Task item:
Scan the data. Collect each line that contains the word "glass".

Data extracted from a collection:
*-*-*
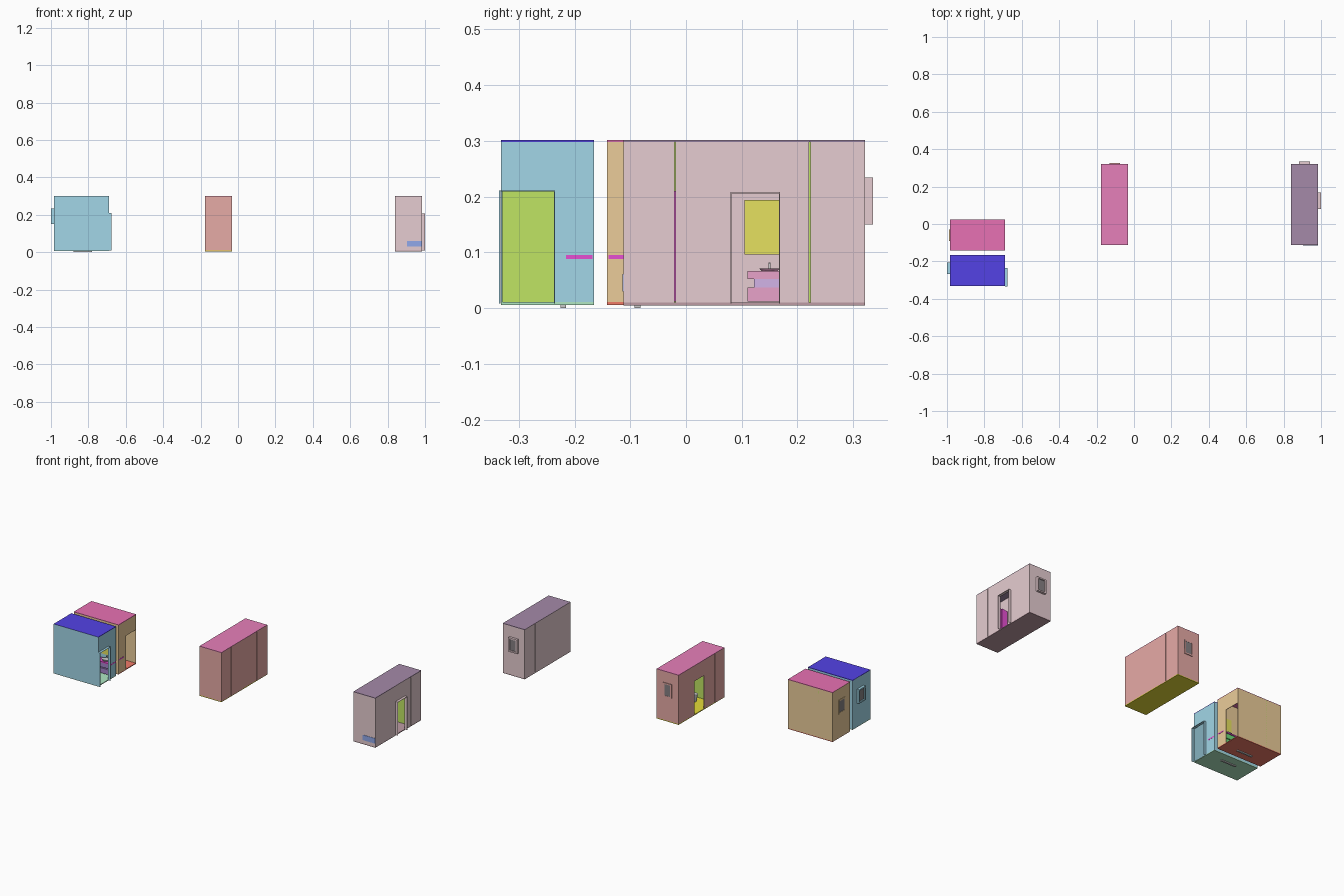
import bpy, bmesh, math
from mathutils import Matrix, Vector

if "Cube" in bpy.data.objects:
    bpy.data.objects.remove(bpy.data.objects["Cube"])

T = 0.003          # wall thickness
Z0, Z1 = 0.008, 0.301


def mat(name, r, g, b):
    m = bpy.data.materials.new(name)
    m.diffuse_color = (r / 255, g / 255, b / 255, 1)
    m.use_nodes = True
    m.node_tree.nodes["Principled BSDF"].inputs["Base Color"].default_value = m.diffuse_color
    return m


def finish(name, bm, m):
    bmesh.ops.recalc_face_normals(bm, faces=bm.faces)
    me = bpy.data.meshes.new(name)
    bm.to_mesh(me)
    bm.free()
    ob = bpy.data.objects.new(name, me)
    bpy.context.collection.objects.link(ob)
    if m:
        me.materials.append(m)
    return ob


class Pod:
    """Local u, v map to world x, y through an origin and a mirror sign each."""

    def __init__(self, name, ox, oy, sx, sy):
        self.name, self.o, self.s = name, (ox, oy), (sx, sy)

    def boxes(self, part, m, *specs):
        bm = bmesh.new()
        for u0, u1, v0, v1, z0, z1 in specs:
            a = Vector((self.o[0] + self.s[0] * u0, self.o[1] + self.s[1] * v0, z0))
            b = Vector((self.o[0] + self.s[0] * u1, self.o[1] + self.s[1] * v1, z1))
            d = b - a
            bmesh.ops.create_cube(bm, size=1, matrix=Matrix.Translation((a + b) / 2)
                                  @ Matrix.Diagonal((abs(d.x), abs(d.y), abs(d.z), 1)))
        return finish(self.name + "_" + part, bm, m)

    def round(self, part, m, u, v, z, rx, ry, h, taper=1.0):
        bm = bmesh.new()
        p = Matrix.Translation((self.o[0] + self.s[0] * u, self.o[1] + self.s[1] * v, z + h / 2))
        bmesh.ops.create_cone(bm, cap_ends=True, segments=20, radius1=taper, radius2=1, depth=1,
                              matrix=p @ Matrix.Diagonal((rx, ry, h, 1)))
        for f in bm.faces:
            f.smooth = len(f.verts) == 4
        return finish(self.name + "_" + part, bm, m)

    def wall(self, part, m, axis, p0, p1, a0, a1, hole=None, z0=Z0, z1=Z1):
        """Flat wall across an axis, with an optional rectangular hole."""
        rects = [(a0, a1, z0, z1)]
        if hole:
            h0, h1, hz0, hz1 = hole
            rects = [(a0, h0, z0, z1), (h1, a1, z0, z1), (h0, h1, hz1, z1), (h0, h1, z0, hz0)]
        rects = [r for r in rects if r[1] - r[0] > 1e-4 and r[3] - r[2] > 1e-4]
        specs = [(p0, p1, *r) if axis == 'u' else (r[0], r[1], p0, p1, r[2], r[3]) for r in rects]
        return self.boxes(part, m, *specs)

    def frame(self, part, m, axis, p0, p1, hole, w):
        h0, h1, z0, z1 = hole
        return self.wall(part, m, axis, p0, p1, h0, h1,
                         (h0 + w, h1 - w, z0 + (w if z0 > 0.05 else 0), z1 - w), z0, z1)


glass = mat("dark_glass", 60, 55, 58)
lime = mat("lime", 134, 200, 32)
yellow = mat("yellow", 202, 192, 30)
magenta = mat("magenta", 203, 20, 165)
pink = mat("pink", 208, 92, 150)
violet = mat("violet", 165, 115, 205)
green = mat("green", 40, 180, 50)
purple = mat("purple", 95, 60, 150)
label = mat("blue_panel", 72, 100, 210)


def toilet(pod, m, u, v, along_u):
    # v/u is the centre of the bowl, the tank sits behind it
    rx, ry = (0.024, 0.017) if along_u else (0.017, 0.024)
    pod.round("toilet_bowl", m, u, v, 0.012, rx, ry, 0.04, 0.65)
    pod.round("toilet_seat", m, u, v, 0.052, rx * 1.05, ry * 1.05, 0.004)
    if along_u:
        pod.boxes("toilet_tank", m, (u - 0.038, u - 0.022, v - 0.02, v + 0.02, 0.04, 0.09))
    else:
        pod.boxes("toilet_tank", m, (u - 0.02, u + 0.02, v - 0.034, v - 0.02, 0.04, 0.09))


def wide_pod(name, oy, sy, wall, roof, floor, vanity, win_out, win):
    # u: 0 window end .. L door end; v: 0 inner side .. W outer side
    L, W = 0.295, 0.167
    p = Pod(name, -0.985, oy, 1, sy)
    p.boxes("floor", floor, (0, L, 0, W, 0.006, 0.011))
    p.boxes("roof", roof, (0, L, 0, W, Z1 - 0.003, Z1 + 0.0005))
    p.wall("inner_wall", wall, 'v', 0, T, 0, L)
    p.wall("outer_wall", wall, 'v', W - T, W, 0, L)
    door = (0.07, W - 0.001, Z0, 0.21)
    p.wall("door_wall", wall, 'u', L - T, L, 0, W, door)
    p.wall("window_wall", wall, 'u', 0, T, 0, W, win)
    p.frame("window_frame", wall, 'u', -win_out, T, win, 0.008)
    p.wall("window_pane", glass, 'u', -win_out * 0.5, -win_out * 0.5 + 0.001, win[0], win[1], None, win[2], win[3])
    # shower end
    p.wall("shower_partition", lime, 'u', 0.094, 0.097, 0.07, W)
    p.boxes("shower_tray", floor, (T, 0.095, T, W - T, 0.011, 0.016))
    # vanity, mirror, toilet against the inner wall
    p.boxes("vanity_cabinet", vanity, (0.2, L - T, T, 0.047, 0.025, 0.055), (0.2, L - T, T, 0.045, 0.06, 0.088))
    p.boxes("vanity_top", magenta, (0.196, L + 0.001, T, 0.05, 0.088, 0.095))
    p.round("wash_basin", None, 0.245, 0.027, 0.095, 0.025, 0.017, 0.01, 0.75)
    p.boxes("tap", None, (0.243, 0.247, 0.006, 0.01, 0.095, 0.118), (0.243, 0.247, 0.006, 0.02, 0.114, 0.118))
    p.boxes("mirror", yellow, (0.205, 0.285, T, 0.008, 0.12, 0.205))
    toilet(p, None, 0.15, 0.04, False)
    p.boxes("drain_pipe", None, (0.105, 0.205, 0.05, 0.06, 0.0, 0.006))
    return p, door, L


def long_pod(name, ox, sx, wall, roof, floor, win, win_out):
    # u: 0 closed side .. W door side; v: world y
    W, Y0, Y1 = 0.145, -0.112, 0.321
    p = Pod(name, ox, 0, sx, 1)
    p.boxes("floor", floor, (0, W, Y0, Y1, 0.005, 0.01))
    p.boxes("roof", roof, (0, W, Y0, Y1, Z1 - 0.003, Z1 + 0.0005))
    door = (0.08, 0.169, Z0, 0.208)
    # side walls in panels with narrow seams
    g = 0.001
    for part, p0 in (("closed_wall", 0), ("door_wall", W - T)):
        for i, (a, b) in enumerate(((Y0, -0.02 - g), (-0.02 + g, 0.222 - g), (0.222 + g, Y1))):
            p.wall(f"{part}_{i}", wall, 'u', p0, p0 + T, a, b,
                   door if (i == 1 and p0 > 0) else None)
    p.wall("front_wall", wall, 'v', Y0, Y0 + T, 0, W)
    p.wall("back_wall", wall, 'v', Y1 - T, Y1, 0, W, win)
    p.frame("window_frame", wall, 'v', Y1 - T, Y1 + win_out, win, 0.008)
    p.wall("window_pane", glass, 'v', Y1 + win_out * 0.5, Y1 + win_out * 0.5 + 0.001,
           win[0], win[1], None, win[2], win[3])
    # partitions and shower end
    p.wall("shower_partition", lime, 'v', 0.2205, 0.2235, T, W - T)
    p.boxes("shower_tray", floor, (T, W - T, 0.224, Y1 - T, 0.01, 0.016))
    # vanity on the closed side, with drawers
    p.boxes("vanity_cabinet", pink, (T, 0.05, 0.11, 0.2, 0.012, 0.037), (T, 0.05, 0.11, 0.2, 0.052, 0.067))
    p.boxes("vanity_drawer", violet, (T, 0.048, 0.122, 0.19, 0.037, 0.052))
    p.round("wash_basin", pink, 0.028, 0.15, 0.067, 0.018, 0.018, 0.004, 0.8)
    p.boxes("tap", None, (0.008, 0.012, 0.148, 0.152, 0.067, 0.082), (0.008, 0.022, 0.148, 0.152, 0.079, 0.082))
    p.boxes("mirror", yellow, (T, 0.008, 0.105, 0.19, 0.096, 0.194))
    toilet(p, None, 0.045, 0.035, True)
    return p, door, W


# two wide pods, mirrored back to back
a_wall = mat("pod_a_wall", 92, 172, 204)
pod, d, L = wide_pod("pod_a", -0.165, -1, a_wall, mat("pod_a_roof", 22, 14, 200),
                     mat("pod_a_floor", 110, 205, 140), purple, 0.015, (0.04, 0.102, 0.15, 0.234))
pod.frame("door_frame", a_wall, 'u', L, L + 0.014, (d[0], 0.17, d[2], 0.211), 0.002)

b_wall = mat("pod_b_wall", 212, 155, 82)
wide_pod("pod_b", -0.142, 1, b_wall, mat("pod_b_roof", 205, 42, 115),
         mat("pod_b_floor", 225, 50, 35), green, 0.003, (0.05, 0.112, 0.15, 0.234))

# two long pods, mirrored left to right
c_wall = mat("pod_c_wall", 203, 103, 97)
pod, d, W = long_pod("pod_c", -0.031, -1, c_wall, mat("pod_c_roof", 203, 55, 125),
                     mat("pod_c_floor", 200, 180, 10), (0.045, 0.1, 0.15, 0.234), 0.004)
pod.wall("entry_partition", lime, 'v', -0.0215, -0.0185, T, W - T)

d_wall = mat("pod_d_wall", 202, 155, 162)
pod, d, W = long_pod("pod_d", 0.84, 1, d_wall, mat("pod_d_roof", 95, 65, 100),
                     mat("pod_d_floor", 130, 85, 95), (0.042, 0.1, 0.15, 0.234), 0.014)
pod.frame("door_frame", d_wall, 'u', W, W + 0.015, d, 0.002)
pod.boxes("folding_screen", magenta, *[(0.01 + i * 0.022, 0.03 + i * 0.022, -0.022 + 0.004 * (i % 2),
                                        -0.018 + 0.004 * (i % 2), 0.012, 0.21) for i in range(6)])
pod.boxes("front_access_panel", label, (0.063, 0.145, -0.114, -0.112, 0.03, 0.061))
*-*-*
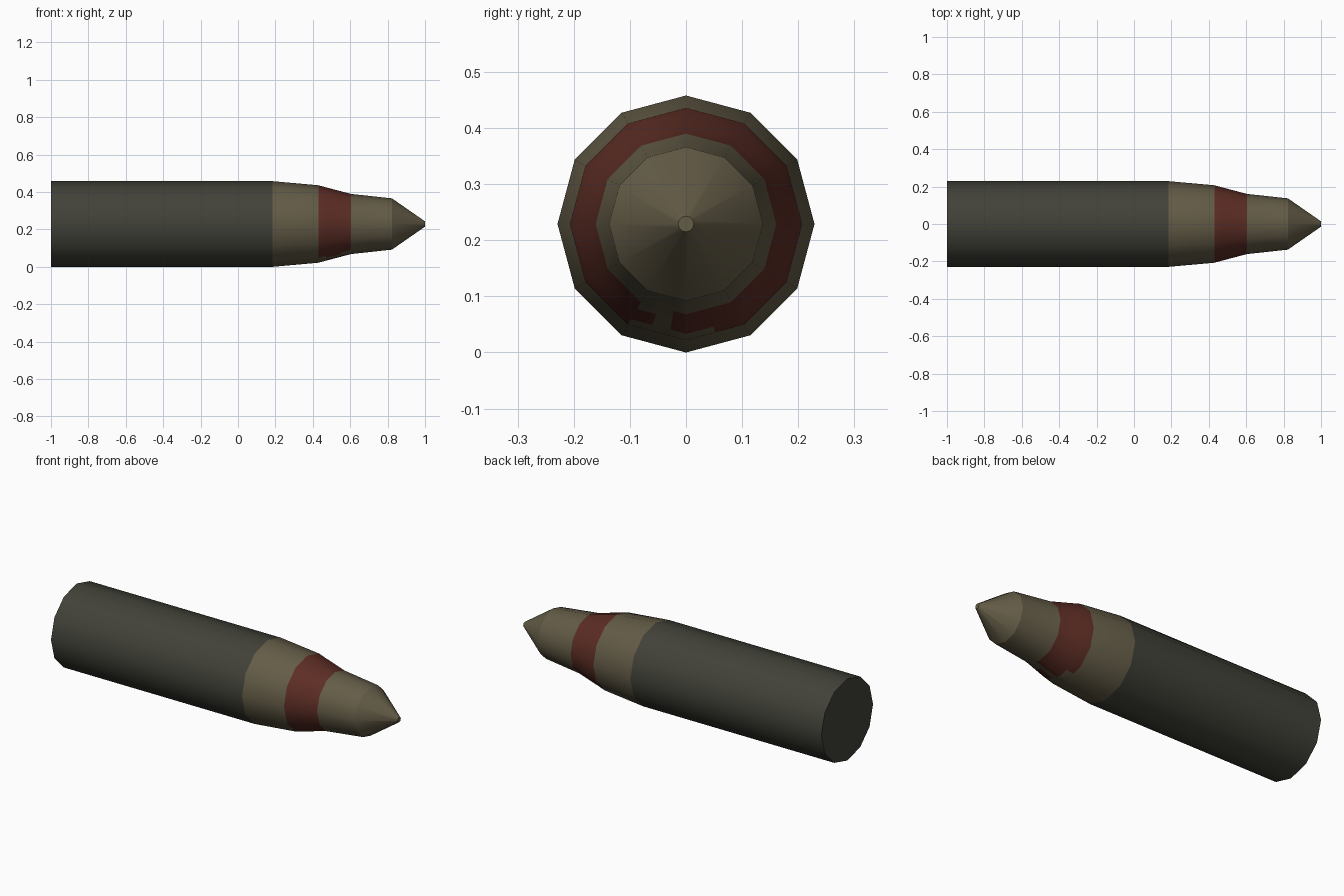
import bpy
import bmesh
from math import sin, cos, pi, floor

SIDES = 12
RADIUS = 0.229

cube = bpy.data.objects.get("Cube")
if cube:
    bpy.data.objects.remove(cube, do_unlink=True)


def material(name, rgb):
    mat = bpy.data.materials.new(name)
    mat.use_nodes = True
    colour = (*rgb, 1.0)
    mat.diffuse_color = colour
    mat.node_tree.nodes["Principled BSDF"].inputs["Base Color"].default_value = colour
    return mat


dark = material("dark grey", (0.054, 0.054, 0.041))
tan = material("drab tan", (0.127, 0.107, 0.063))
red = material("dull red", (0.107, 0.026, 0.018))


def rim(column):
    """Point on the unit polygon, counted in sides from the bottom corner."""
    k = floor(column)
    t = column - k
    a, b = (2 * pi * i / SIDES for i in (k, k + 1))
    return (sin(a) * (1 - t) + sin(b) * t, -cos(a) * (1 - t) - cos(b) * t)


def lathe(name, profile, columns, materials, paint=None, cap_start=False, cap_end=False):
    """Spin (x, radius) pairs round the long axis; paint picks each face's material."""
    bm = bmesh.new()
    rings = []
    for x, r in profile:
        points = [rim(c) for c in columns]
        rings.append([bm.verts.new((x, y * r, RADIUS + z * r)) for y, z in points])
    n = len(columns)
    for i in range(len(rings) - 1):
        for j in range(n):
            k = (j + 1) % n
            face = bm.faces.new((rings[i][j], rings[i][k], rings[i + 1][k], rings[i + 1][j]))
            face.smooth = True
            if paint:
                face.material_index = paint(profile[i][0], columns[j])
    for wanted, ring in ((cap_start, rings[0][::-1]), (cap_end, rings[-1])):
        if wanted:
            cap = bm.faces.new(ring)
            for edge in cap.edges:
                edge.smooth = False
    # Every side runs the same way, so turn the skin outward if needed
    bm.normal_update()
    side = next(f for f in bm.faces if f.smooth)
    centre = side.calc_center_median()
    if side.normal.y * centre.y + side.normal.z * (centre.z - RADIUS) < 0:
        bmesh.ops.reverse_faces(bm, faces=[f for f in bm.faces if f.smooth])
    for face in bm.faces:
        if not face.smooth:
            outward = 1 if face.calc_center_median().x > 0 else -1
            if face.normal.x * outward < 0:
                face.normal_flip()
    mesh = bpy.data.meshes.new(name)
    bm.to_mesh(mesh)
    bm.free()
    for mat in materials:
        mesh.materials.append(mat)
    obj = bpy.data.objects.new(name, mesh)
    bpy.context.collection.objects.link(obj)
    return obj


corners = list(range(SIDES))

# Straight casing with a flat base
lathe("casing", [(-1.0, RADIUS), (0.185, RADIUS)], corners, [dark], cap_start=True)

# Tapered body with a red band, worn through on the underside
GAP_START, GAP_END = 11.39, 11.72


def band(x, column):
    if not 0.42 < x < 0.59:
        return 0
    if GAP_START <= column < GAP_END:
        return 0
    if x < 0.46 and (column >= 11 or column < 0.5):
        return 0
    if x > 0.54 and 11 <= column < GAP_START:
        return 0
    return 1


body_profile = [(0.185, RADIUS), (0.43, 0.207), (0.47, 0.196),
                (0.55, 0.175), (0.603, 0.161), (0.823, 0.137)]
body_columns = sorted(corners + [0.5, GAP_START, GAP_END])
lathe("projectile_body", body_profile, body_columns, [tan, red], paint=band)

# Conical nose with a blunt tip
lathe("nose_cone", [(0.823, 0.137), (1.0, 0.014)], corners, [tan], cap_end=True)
*-*-*
Solution to the problem:
glass = mat("dark_glass", 60, 55, 58)
    p.wall("window_pane", glass, 'u', -win_out * 0.5, -win_out * 0.5 + 0.001, win[0], win[1], None, win[2], win[3])
    p.wall("window_pane", glass, 'v', Y1 + win_out * 0.5, Y1 + win_out * 0.5 + 0.001,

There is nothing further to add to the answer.